::: Record excerpts :::
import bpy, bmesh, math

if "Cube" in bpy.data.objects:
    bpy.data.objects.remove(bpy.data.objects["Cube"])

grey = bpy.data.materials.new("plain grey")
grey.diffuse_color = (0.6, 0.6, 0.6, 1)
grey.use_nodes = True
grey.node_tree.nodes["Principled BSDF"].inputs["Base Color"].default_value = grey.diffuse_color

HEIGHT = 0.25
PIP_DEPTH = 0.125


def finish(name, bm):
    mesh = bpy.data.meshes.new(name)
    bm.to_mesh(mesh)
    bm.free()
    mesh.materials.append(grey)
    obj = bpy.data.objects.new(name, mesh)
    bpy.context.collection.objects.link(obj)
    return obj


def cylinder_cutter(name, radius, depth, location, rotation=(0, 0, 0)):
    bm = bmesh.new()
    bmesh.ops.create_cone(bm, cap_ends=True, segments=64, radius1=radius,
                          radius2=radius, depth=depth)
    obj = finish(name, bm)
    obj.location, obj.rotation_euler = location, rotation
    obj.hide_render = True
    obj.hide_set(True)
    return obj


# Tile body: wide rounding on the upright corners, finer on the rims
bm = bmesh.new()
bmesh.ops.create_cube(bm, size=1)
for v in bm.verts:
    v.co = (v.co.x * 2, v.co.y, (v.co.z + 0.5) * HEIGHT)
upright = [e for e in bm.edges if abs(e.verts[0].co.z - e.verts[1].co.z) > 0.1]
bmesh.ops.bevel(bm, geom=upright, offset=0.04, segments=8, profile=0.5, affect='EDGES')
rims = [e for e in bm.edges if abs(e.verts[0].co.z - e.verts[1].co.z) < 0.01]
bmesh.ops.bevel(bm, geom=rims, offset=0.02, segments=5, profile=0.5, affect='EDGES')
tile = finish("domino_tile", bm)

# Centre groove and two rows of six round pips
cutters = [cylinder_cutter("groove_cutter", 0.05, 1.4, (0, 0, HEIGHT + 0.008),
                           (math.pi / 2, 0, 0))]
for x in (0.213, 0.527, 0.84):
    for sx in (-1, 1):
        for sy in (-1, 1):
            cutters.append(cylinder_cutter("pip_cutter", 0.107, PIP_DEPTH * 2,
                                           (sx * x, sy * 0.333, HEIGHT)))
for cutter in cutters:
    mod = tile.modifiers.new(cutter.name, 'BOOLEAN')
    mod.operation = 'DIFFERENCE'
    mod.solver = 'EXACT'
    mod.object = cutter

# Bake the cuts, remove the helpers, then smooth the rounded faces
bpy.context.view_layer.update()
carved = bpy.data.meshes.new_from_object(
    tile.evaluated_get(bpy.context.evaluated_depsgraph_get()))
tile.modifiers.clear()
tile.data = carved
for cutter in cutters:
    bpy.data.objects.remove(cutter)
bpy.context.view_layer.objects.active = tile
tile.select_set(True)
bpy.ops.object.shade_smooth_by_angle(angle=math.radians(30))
:::
Write out only the lines from the very start of the entries above to the line that includes "bmesh.ops.create_cube(bm, size=1)", both ends included, each one unchanged.

import bpy, bmesh, math

if "Cube" in bpy.data.objects:
    bpy.data.objects.remove(bpy.data.objects["Cube"])

grey = bpy.data.materials.new("plain grey")
grey.diffuse_color = (0.6, 0.6, 0.6, 1)
grey.use_nodes = True
grey.node_tree.nodes["Principled BSDF"].inputs["Base Color"].default_value = grey.diffuse_color

HEIGHT = 0.25
PIP_DEPTH = 0.125


def finish(name, bm):
    mesh = bpy.data.meshes.new(name)
    bm.to_mesh(mesh)
    bm.free()
    mesh.materials.append(grey)
    obj = bpy.data.objects.new(name, mesh)
    bpy.context.collection.objects.link(obj)
    return obj


def cylinder_cutter(name, radius, depth, location, rotation=(0, 0, 0)):
    bm = bmesh.new()
    bmesh.ops.create_cone(bm, cap_ends=True, segments=64, radius1=radius,
                          radius2=radius, depth=depth)
    obj = finish(name, bm)
    obj.location, obj.rotation_euler = location, rotation
    obj.hide_render = True
    obj.hide_set(True)
    return obj


# Tile body: wide rounding on the upright corners, finer on the rims
bm = bmesh.new()
bmesh.ops.create_cube(bm, size=1)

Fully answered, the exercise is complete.